All pretense ended Monday night, when President Barack Obama became Commander-in-Chief at a time of war. He has never been reluctant to kill terrorists with unmanned drones, but now the United States military is bombing ISIS targets inside Syria. The president has authorized strikes by fighter planes, bombers, and Tomahawk missiles, the same weapons brandished by President Bush a decade ago.
This is obviously not what Barack Obama envisioned when he called for a "fundamental transformation" of America, nor when he was awarded the Nobel Peace Prize after less than a year in office. But at least Mr. Obama was realistic at that ceremony in Norway, saying military force can be "justified on humanitarian grounds."
This is one of those instances where even committed peaceniks can recognize the inhumanity of our foes. ISIS has managed to turn Jimmy Carter into a hawk, such is the wickedness of their goals and means. And, miracle of miracles, ISIS even united Congress, if only momentarily. Both the House and Senate passed a measure to arm and train Syrian rebels in their fight against ISIS.
So now what, with America once again lobbing missiles at targets in the Middle East? We should all hope that President Obama is treated with more deference and afforded more latitude than his predecessor. A decade ago, some far-left Democrats called for President Bush to be impeached or tried for war crimes, while loony websites ran wild with Bush-hatred. Many in the mainstream media echoed the anti-Bush derangement, albeit a bit more politely.

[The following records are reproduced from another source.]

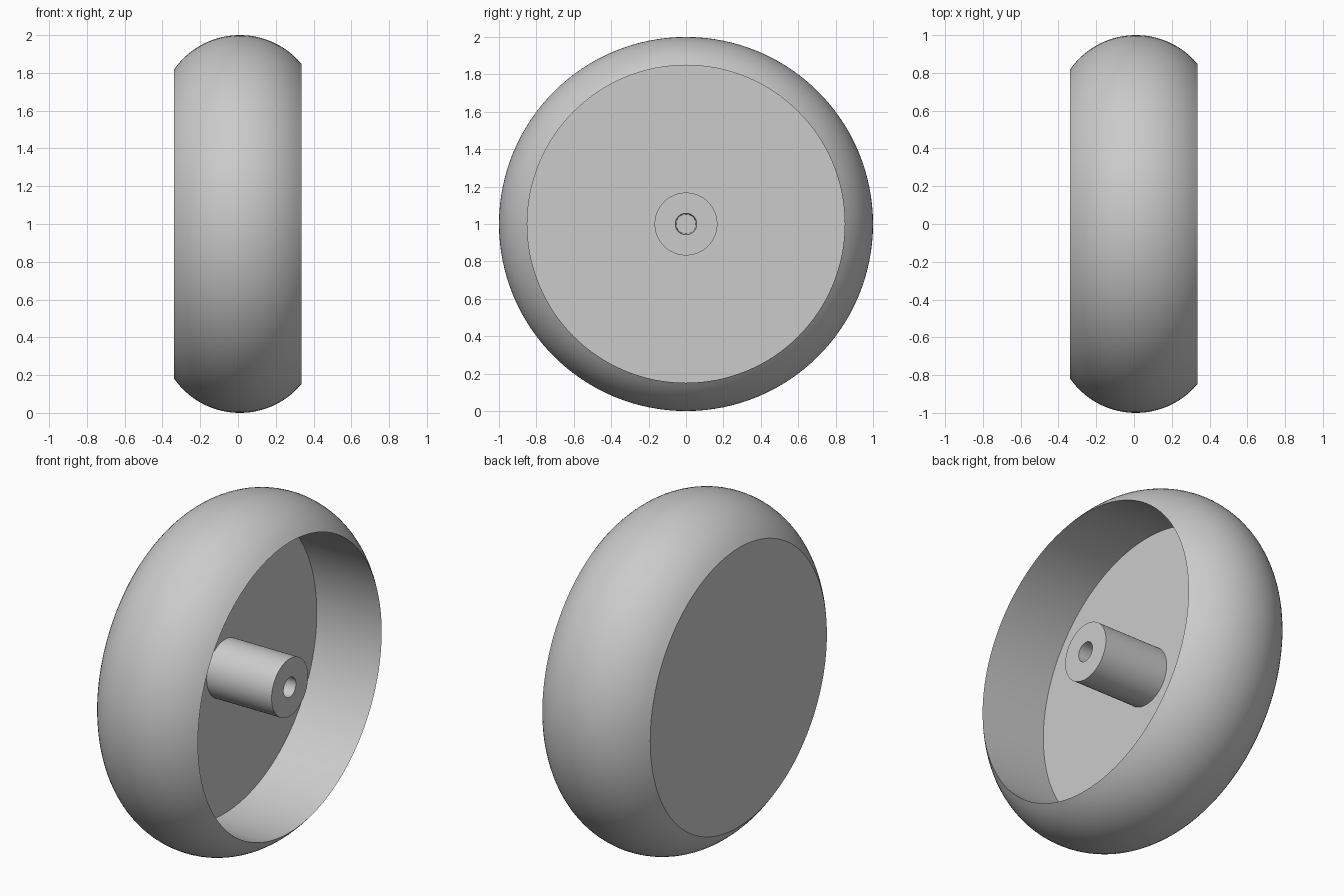
import bpy, bmesh, math
from mathutils import Matrix, Vector

cube = bpy.data.objects.get("Cube")
if cube:
    bpy.data.objects.remove(cube, do_unlink=True)

SEGMENTS = 128
BACK, FLOOR, RIM = -0.34, -0.085, 0.335   # positions along the axle
CENTER = Vector((0, 0, 1))

grey = bpy.data.materials.new("plain_grey")
grey.use_nodes = True
color = (0.6, 0.6, 0.6, 1)
grey.diffuse_color = color
grey.node_tree.nodes["Principled BSDF"].inputs["Base Color"].default_value = color


def lathe(name, profile):
    """Revolve (axle position, radius) points about the axle along x."""
    bm = bmesh.new()
    verts = [bm.verts.new((x, 0, 1 + r)) for x, r in profile]
    edges = [bm.edges.new(pair) for pair in zip(verts, verts[1:])]
    bmesh.ops.spin(bm, geom=verts + edges, cent=CENTER, axis=(1, 0, 0),
                   angle=math.tau, steps=SEGMENTS, use_duplicate=False)
    bmesh.ops.remove_doubles(bm, verts=bm.verts, dist=1e-5)
    bmesh.ops.recalc_face_normals(bm, faces=bm.faces)
    mesh = bpy.data.meshes.new(name)
    bm.to_mesh(mesh)
    bm.free()
    mesh.materials.append(grey)
    obj = bpy.data.objects.new(name, mesh)
    bpy.context.collection.objects.link(obj)
    bpy.ops.object.select_all(action='DESELECT')
    obj.select_set(True)
    bpy.context.view_layer.objects.active = obj
    bpy.ops.object.shade_smooth_by_angle(angle=math.radians(30))
    return obj


# Rounded tread, closed back disc and the hollow that opens towards +x
peak, bulge = 0.01, 0.425
tread = []
for i in range(33):
    x = BACK + (RIM - BACK) * i / 32
    tread.append((x, 1 - bulge + math.sqrt(bulge ** 2 - (x - peak) ** 2)))
rim_radius = tread[-1][1]
lathe("wheel_body", [(BACK, 0)] + tread + [(FLOOR, rim_radius), (FLOOR, 0)])

# Hub with a slightly tapered axle hole, flush with the rim
lathe("hub", [(FLOOR, 0.168), (RIM, 0.168), (RIM, 0.057),
              (FLOOR + 0.002, 0.052), (FLOOR + 0.002, 0),
              (FLOOR, 0), (FLOOR, 0.168)][:5])
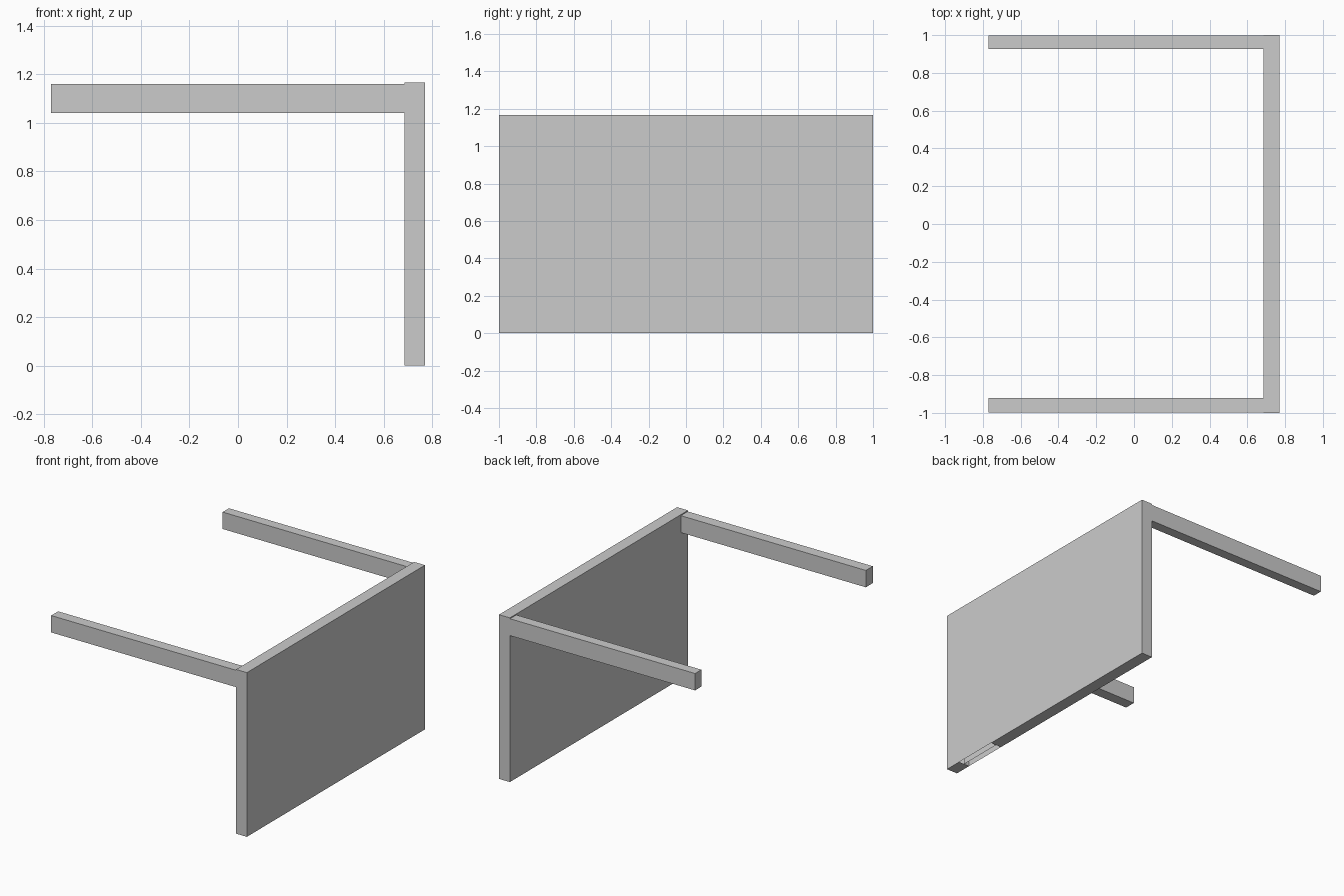
import bpy
import bmesh
from mathutils import Vector

default = bpy.data.objects.get("Cube")
if default:
    bpy.data.objects.remove(default)

# Single plain grey for every part
grey = bpy.data.materials.new("light_grey")
grey.use_nodes = True
colour = (0.6, 0.6, 0.6, 1)
grey.diffuse_color = colour
grey.node_tree.nodes["Principled BSDF"].inputs["Base Color"].default_value = colour


def box(low, high):
    """Box mesh spanning two opposite corners."""
    low, high = Vector(low), Vector(high)
    bm = bmesh.new()
    bmesh.ops.create_cube(bm, size=1)
    bmesh.ops.scale(bm, vec=high - low, verts=bm.verts)
    bmesh.ops.translate(bm, vec=(low + high) / 2, verts=bm.verts)
    return bm


def finish(bm, name):
    mesh = bpy.data.meshes.new(name)
    bm.to_mesh(mesh)
    bm.free()
    mesh.materials.append(grey)
    obj = bpy.data.objects.new(name, mesh)
    bpy.context.collection.objects.link(obj)
    return obj


END, INNER, OUTER, TOP = -0.77, 0.685, 0.77, 1.167
DOOR_Y, DOOR_TOP, DOOR_DEPTH = (-0.876, -0.548), 1.04, 0.042

# Side wall, sliced along the edges of the doorway
wall = box((INNER, -1, 0), (OUTER, 1, TOP))
cuts = [((0, y, 0), (0, 1, 0)) for y in DOOR_Y] + [((0, 0, DOOR_TOP), (0, 0, 1))]
for point, normal in cuts:
    bmesh.ops.bisect_plane(wall, geom=wall.verts[:] + wall.edges[:] + wall.faces[:],
                           plane_co=point, plane_no=normal)


def in_bay(face):
    return DOOR_Y[0] < face.calc_center_median().y < DOOR_Y[1]


# Doorway recess pushed into the inner side of the wall
door = [f for f in wall.faces if f.normal.x < -0.9 and in_bay(f)
        and f.calc_center_median().z < DOOR_TOP]
pushed = bmesh.ops.extrude_face_region(wall, geom=door)["geom"]
bmesh.ops.translate(wall, vec=(DOOR_DEPTH, 0, 0),
                    verts=[g for g in pushed if isinstance(g, bmesh.types.BMVert)])

# The doorway is open at the bottom
floor = [f for f in wall.faces if in_bay(f) and f.calc_center_median().z < 0.001]
bmesh.ops.delete(wall, geom=floor, context="FACES")
bmesh.ops.recalc_face_normals(wall, faces=wall.faces)
finish(wall, "side_wall")

# Two beams reaching out from the top corners of the wall
for name, y0, y1 in (("front_beam", -0.998, -0.92), ("back_beam", 0.927, 0.998)):
    finish(box((END, y0, DOOR_TOP), (INNER, y1, 1.16)), name)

The media will be more compliant with President Obama, and the opposition party will also be wise to exercise some restraint. Republican Senator Mark Kirk of Illinois put it this way: "Once Americans engage against the forces of evil, we should be pro-American." Even Rand Paul, the most fervent anti-war Republican in the Senate, said on Tuesday that he "supports military action against ISIS." Senator Paul simply wants the President to get the official imprimatur of Congress, not an unreasonable suggestion.
The truth remains that many Republicans loathe President Obama; the House has even voted to sue the President. More than a few independents, and even some Democrats, are also disenchanted. Mr. Obama oversaw a health care monstrosity, his administration has abused its power time and again, and his stewardship of the economy has been woefully inadequate. The President seems to care far more about "social justice" and "climate change" than securing our borders and protecting the homeland. But all those complaints, valid though they may be, are temporarily on the back burner.
It's also valid to criticize President Obama for waiting too long to confront ISIS; intelligence sources tell The Factor that the administration knew about the dire threat a year ago! President Obama now seems to believe that ISIS can be defeated without sending ground troops to Syria and Iraq. Military analysts disagree, almost unanimously. But whichever argument proves correct, we are now united in our desire for success.
Back in 1947, when a World War was over and a Cold War just beginning, Republican Senator Arthur Vandenberg famously declared that "partisan politics stops at the water's edge." Politicians from both parties have sometimes ignored that sage advice, most notoriously a decade ago when President Bush went to war in Iraq. But whatever mistakes were made in the past, Vandenberg's adage bears repeating. We are engaged in a war with a savage enemy, a war that must be won.